Ah ha~ Once I questioned, “what is systematic error?” (see [Q] systematic error.) Thanks to L. Lyons’ work discussed in [ArXiv] Particle Physics, I found this paper, titled Systematic Errors describing the concept and statistical inference related to systematic errors in the field of particle physics. It, gladly, shares lots of similarity with high energy astrophysics. Continue reading ‘systematic errors’ »

Circumspect frequentist

The first issue of this year’s IMS bulletin has an obituary, from which the following is quoted. Continue reading ‘Circumspect frequentist’ »


The year 2009 is the Darwin bicentennial and the sesquicentennial of the publication of the Origin of Species, but, um, even more importantly, it is the International Year of Astronomy, celebrating 400 orbits since Galileo started to look through a telescope.


I do not rely much on my cell phone. It functions as a tool for confronting emergencies. On the other hand, it seems like people do lots of things with their smart phones and I like to add one thing to your “what I do with my phone.” Continue reading ‘Wapedia’ »

Borel Cantelli Lemma for the Gaussian World

Almost two year long scrutinizing some publications by astronomers gave me enough impression that astronomers live in the Gaussian world. You are likely to object this statement by saying that astronomers know and use Poisson, binomial, Pareto (power laws), Weibull, exponential, Laplace (Cauchy), Gamma, and some other distributions.[1] This is true. I witness that these distributions are referred in many publications; however, when it comes to obtaining “BEST FIT estimates for the parameters of interest” and “their ERROR (BARS)”, suddenly everything goes back to the Gaussian world.[2]

Borel Cantelli Lemma (from Planet Math): because of mathematical symbols, a link was made but any probability books have the lemma with proofs and descriptions.

Continue reading ‘Borel Cantelli Lemma for the Gaussian World’ »

  1. It is a bit disappointing fact that not many mention the t distribution, even though less than 30 observations are available.[]
  2. To stay off this Gaussian world, some astronomers rely on Bayesian statistics and explicitly say that it is the only escape, which is sometimes true and sometimes not – I personally weigh more that Bayesians are not always more robust than frequentist methods as opposed to astronomers’ discussion about robust methods.[]

[SPS] Testing Completeness

There will be a special session at the 213th AAS meeting on meaning from surveys and population studies (SPS). Until then, it might be useful to pull out some interesting and relevant papers and questions/challenges as a preliminary to the meeting. I will not list astronomical catalogs and surveys only, which are literally countless these days but will bring out some if they change the way how science is performed with a description of the catalog (the best example would be SDSS, Sloan Digital Sky Survey, to my knowledge). Continue reading ‘[SPS] Testing Completeness’ »

“Thanks to Henrietta Leavitt”


The CfA is celebrating the 100th anniversary of the discovery of the Cepheid period-luminosity relation on Nov 6, 2008. See for details.

[Update 10/03] For a nice introduction to the story of Henrietta Swan Leavitt, listen to this Perimeter Institute talk by George Johnson:

[Update 11/06] The full program is now available.
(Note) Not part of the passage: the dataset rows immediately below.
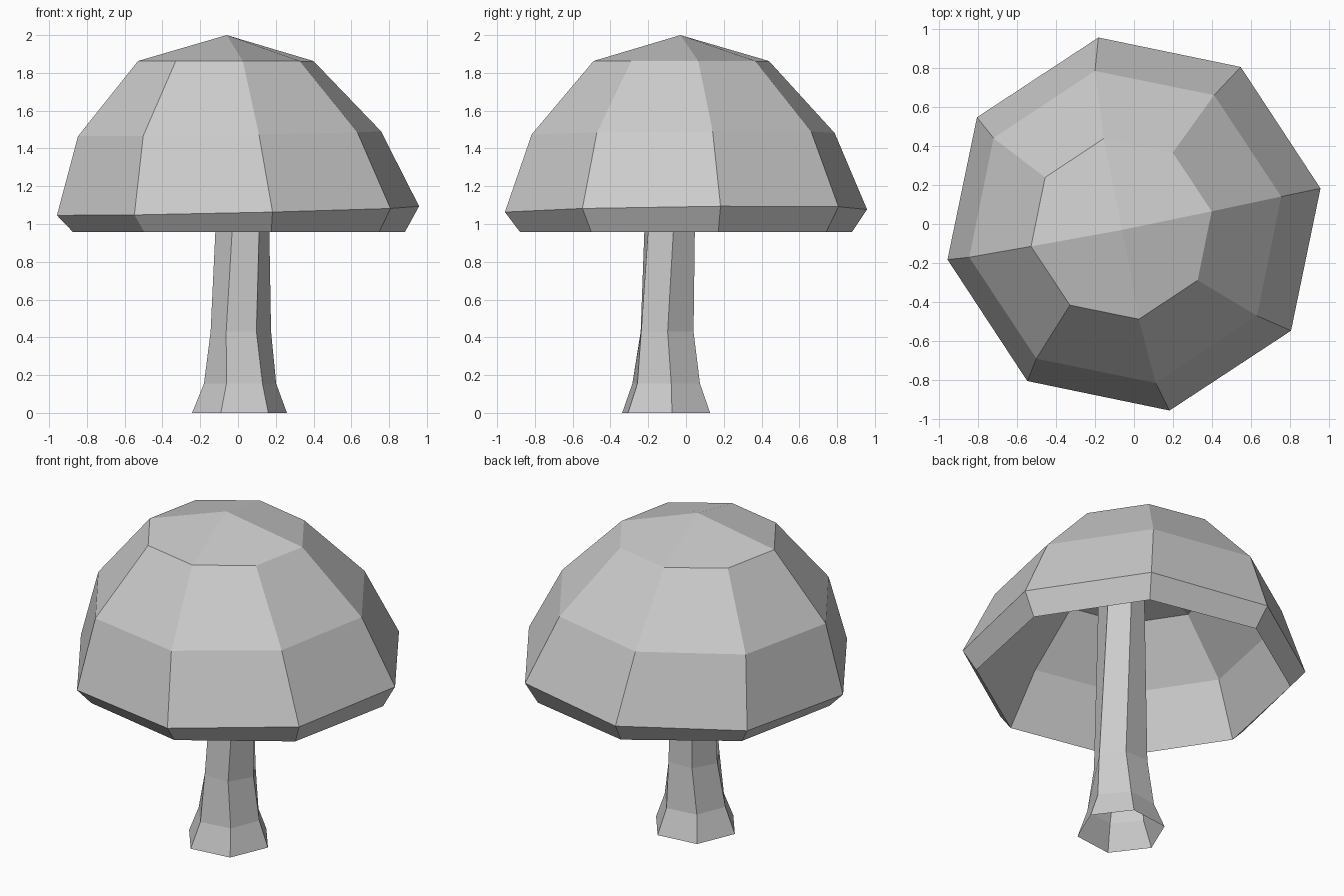
import bpy
import bmesh
from math import cos, sin, radians, tau

cube = bpy.data.objects.get("Cube")
if cube:
    bpy.data.objects.remove(cube, do_unlink=True)

grey = bpy.data.materials.new("pale_grey")
grey.use_nodes = True
colour = (0.6, 0.6, 0.6, 1)
grey.diffuse_color = colour
grey.node_tree.nodes["Principled BSDF"].inputs["Base Color"].default_value = colour


def add_ring(bm, sides, ring):
    """Ring of vertices from (x, y, z, radius, turn, tilt)."""
    cx, cy, z, radius, turn, tilt = ring
    loop = []
    for i in range(sides):
        a = radians(turn) + tau * i / sides
        x, y = radius * cos(a), radius * sin(a)
        loop.append(bm.verts.new((cx + x, cy + y, z + tilt * (x + y / 2))))
    return loop


def loft(bm, loops):
    """Bridge successive rings with quads."""
    for low, high in zip(loops, loops[1:]):
        for i in range(len(low)):
            j = (i + 1) % len(low)
            bm.faces.new((low[i], low[j], high[j], high[i]))


def close(bm, loop, apex, inward=False):
    """Close a ring to a point with four quads."""
    tip = bm.verts.new(apex)
    for i in range(0, len(loop), 2):
        corners = [loop[i], loop[i + 1], loop[(i + 2) % len(loop)]]
        if inward:
            corners.reverse()
        bm.faces.new([tip] + corners)


def finish(bm, name):
    mesh = bpy.data.meshes.new(name)
    bm.to_mesh(mesh)
    bm.free()
    mesh.materials.append(grey)
    obj = bpy.data.objects.new(name, mesh)
    bpy.context.collection.objects.link(obj)


# Cap: tucked-in lip, slightly tilted rim, shoulder, crown and tip,
# with a shallower hollow rising inside from the lip
cap = bmesh.new()
inner_crown, inner_shoulder, lip, rim, shoulder, crown = loops = [
    add_ring(cap, 8, ring) for ring in (
        (-0.02, -0.01, 1.6, 0.47, 11, 0),
        (-0.02, 0, 1.29, 0.74, 11, 0),
        (0.005, 0, 0.957, 0.895, 11, 0),
        (0, 0, 1.07, 0.976, 10.8, 0.023),
        (-0.045, -0.015, 1.478, 0.817, 11, 0.015),
        (-0.065, -0.025, 1.863, 0.473, 11, 0),
    )]
loft(cap, loops)
close(cap, crown, (-0.06, -0.03, 2))
close(cap, inner_crown, (-0.02, -0.01, 1.7), inward=True)
finish(cap, "mushroom_cap")

# Leaning, slightly twisted stem with a flared open foot
stem = bmesh.new()
loft(stem, [add_ring(stem, 6, ring) for ring in (
    (0.008, -0.105, 0, 0.253, 7, 0),
    (0.011, -0.105, 0.155, 0.193, 8, 0),
    (0.015, -0.1, 0.43, 0.16, 1, 0),
    (0.034, -0.069, 1.69, 0.127, 20, 0),
)])
finish(stem, "mushroom_stem")
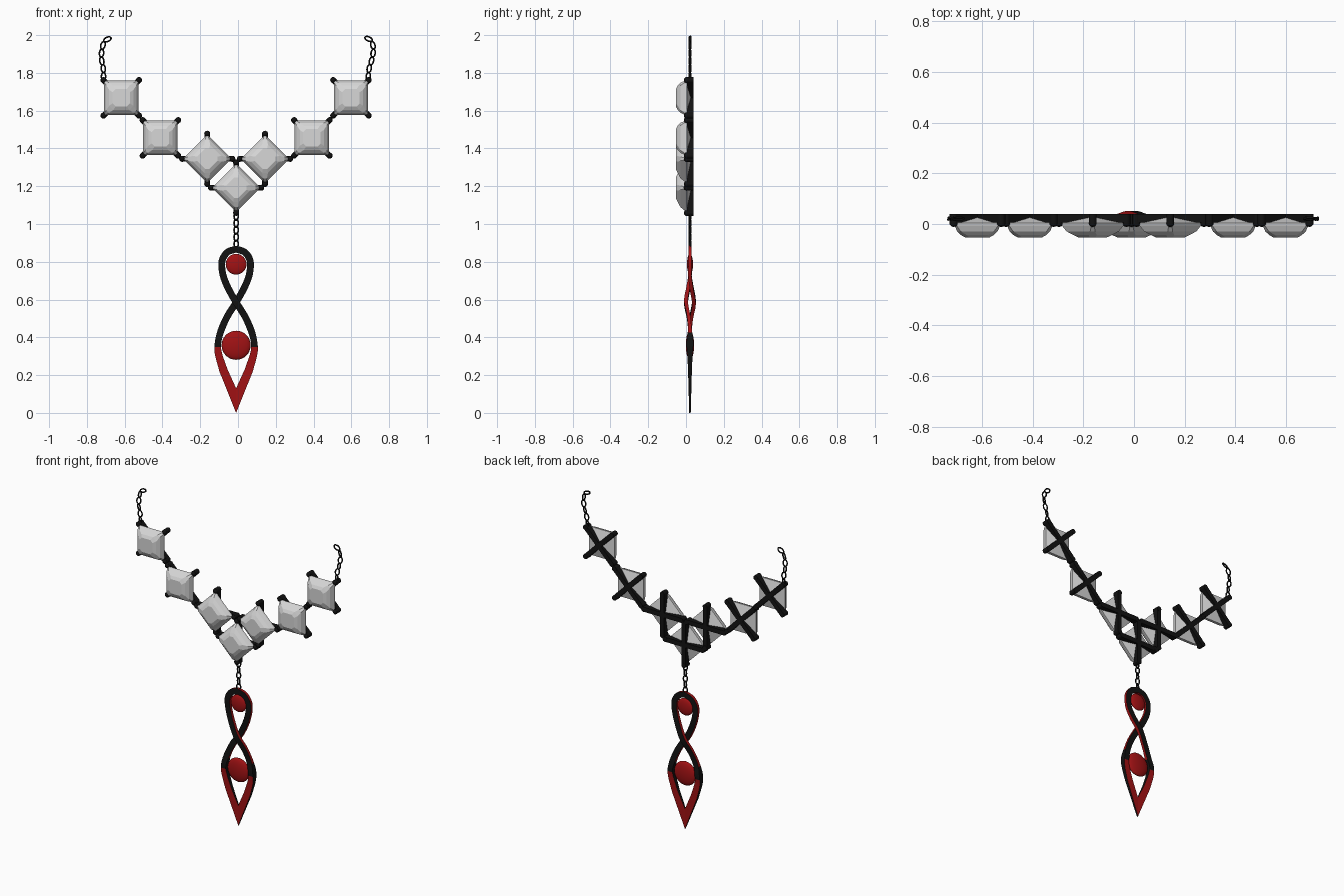
import bpy, bmesh, math
from mathutils import Vector, Matrix

if "Cube" in bpy.data.objects:
    bpy.data.objects.remove(bpy.data.objects["Cube"])

CX, CY = -0.01, 0.021   # symmetry axis and mid depth of the flat parts


def material(name, rgb):
    m = bpy.data.materials.new(name)
    m.diffuse_color = (*rgb, 1)
    m.use_nodes = True
    m.node_tree.nodes["Principled BSDF"].inputs["Base Color"].default_value = m.diffuse_color
    return m


BLACK = material("black_metal", (0.006, 0.006, 0.006))
RED = material("deep_red", (0.36, 0.006, 0.007))
WHITE = material("pale_gem", (0.68, 0.68, 0.68))


def make(name, bm, mats, smooth=None):
    bmesh.ops.recalc_face_normals(bm, faces=bm.faces)
    me = bpy.data.meshes.new(name)
    bm.to_mesh(me)
    bm.free()
    for m in mats:
        me.materials.append(m)
    ob = bpy.data.objects.new(name, me)
    bpy.context.collection.objects.link(ob)
    if smooth:
        bpy.ops.object.select_all(action='DESELECT')
        ob.select_set(True)
        bpy.context.view_layer.objects.active = ob
        bpy.ops.object.shade_smooth_by_angle(angle=math.radians(smooth))
    return ob


def catmull(pts, n):
    """Smooth path through tuples of any length."""
    v = [Vector(p) for p in pts]
    v = [2 * v[0] - v[1]] + v + [2 * v[-1] - v[-2]]
    out = []
    for i in range(1, len(v) - 2):
        a, b, c, d = v[i - 1:i + 3]
        for k in range(n):
            t = k / n
            out.append(0.5 * (2 * b + (c - a) * t + (2 * a - 5 * b + 4 * c - d) * t * t
                              + (3 * b - a - 3 * c + d) * t ** 3))
    return out + [v[-2]]


# ---- faceted square gems, each in a cross-shaped prong setting
def gem(name, x, z, rot):
    place = Matrix.Translation((x, 0, z)) @ Matrix.Rotation(rot, 4, 'Y')
    bm = bmesh.new()
    rings = []
    for h, cut, y in ((0.091, 0.008, 0.004), (0.090, 0.008, -0.006), (0.080, 0.014, -0.029),
                      (0.064, 0.022, -0.044), (0.046, 0.016, -0.054)):
        c = h - cut
        xy = [(c, h), (h, c), (h, -c), (c, -h), (-c, -h), (-h, -c), (-h, c), (-c, h)]
        rings.append([bm.verts.new((a, y, b)) for a, b in xy])
    for r, s in zip(rings, rings[1:]):
        for i in range(8):
            j = (i + 1) % 8
            bm.faces.new((r[i], r[j], s[j], s[i]))
    bm.faces.new(rings[-1])
    apex = bm.verts.new((0, 0.032, 0))
    for i in range(8):
        bm.faces.new((rings[0][i], rings[0][(i + 1) % 8], apex))
    bm.transform(place)
    make(name, bm, [WHITE])

    bm = bmesh.new()
    for a in (45, 135):      # crossed bars behind the gem
        m = Matrix.Translation((0, 0.0225, 0)) @ Matrix.Rotation(math.radians(a), 4, 'Y') \
            @ Matrix.Diagonal((0.265, 0.033, 0.030, 1))
        bmesh.ops.create_cube(bm, size=1, matrix=m)
    for sx in (-1, 1):       # corner posts with rounded tips
        for sz in (-1, 1):
            p = (sx * 0.094, 0.019, sz * 0.094)
            bmesh.ops.create_cone(bm, cap_ends=True, segments=12, radius1=0.016, radius2=0.016,
                                  depth=0.042, matrix=Matrix.Translation(p) @ Matrix.Rotation(math.pi / 2, 4, 'X'))
            bmesh.ops.create_uvsphere(bm, u_segments=12, v_segments=8, radius=0.016,
                                      matrix=Matrix.Translation((p[0], 0.004, p[2])))
    bm.transform(place)
    make(name + "_setting", bm, [BLACK], 40)


for side, s in (("left", -1), ("right", 1)):
    gem(side + "_outer_gem", CX + s * 0.608, 1.668, 0)
    gem(side + "_middle_gem", CX + s * 0.401, 1.456, 0)
    gem(side + "_inner_gem", CX + s * 0.153, 1.345, math.pi / 4)
gem("centre_gem", CX, 1.192, math.pi / 4)


# ---- chains of oval links along a path of (x, z)
def chain(name, path, step=0.040):
    pts = [Vector((p[0], CY, p[1])) for p in catmull(path, 12)]
    total = sum((b - a).length for a, b in zip(pts, pts[1:]))
    n = max(1, round(total / step))
    bm = bmesh.new()
    for k in range(n):
        want = total * (k + 0.5) / n
        for a, b in zip(pts, pts[1:]):
            if want <= (b - a).length:
                break
            want -= (b - a).length
        d = (b - a).normalized()
        c = a + d * want
        side = Vector((d.z, 0, -d.x))
        frame = Matrix((side, Vector((0, 1, 0)), d)).transposed().to_4x4()
        m = Matrix.Translation(c) @ frame @ Matrix.Rotation(math.radians(20 if k % 2 else -20), 4, 'Z')
        grid = []
        for i in range(16):
            t = 2 * math.pi * i / 16
            mid = Vector((0.012 * math.cos(t), 0, 0.021 * math.sin(t)))
            out = Vector((math.cos(t), 0, math.sin(t)))
            grid.append([bm.verts.new(m @ (mid + 0.0045 * (out * math.cos(u) + Vector((0, math.sin(u), 0)))))
                         for u in [math.pi * j / 3 for j in range(6)]])
        for i in range(16):
            r, q = grid[i], grid[(i + 1) % 16]
            for j in range(6):
                bm.faces.new((r[j], r[(j + 1) % 6], q[(j + 1) % 6], q[j]))
    make(name, bm, [BLACK], 60)


chain("pendant_chain", [(CX, 1.06), (CX, 0.97), (CX, 0.875)])
chain("left_chain", [(-0.712, 1.76), (-0.713, 1.82), (-0.723, 1.88), (-0.718, 1.935), (-0.703, 1.97), (-0.672, 1.985)])
chain("right_chain", [(0.688, 1.76), (0.694, 1.82), (0.708, 1.87), (0.717, 1.925), (0.704, 1.970), (0.672, 1.988)])

# ---- pendant: two mirrored ribbons crossing once and meeting in a point
# x, z, depth offset, half width, half thickness
STRAND = [(0, 0.867, 0, .018, .009), (0.044, 0.852, 0, .018, .009), (0.070, 0.818, 0, .018, .009),
          (0.076, 0.780, 0, .018, .009), (0.068, 0.725, 0, .018, .009), (0.042, 0.660, .009, .018, .010),
          (0, 0.585, .021, .018, .010), (-0.047, 0.510, .008, .018, .009), (-0.080, 0.435, 0, .018, .010),
          (-0.096, 0.370, 0, .017, .018), (-0.094, 0.315, 0, .019, .014), (-0.067, 0.225, 0, .022, .010)]


def ribbon(name, s):
    path = catmull(STRAND, 5)
    bm = bmesh.new()
    rows = []
    for i, p in enumerate(path):
        a, b = path[max(i - 1, 0)], path[min(i + 1, len(path) - 1)]
        t = Vector((b[0] - a[0], b[1] - a[1])).normalized()
        if i == 0:
            t = Vector((1, 0))
        rows.append((p[0], p[1], p[2], Vector((-t.y, t.x)) * p[3], p[4]))
    rows.append((0, 0.065, 0, Vector((0, 0.065)), .004))   # mitred tip
    prev = None
    for x, z, dy, w, th in rows:
        ring = [bm.verts.new((CX + s * (x + k * w.x), CY + s * dy + e * th, z + k * w.y))
                for k, e in ((1, -1), (1, 1), (-1, 1), (-1, -1))]
        if prev:
            for j in range(4):
                f = bm.faces.new((prev[j], prev[(j + 1) % 4], ring[(j + 1) % 4], ring[j]))
                # edges are red above, faces are red below
                zc = f.calc_center_median().z
                f.material_index = int(zc > 0.42) if j in (0, 2) else int(zc < 0.35)
        prev = ring
    make(name, bm, [BLACK, RED], 35)


ribbon("front_ribbon", -1)
ribbon("back_ribbon", 1)

# ---- red lens stones in the two loops
for name, z, r, d in (("upper_stone", 0.787, 0.055, 0.016), ("lower_stone", 0.358, 0.077, 0.022)):
    bm = bmesh.new()
    bmesh.ops.create_uvsphere(bm, u_segments=32, v_segments=16, radius=1,
                              matrix=Matrix.Translation((CX, CY, z)) @ Matrix.Diagonal((r, d, r, 1))
                              @ Matrix.Rotation(math.pi / 2, 4, 'X'))
    make(name, bm, [RED], 60)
The symposium begins at Noon today.

Astroart Survey

Astronomy is known for its pretty pictures, but as Joe the Astronomer would say, those pretty pictures don’t make themselves. A lot of thought goes into maximizing scientific content while conveying just the right information, all discernible at a single glance. So the hardworkin folks at Chandra want your help in figuring out what works and how well, and they have set up a survey at Take the survey, it is both interesting and challenging!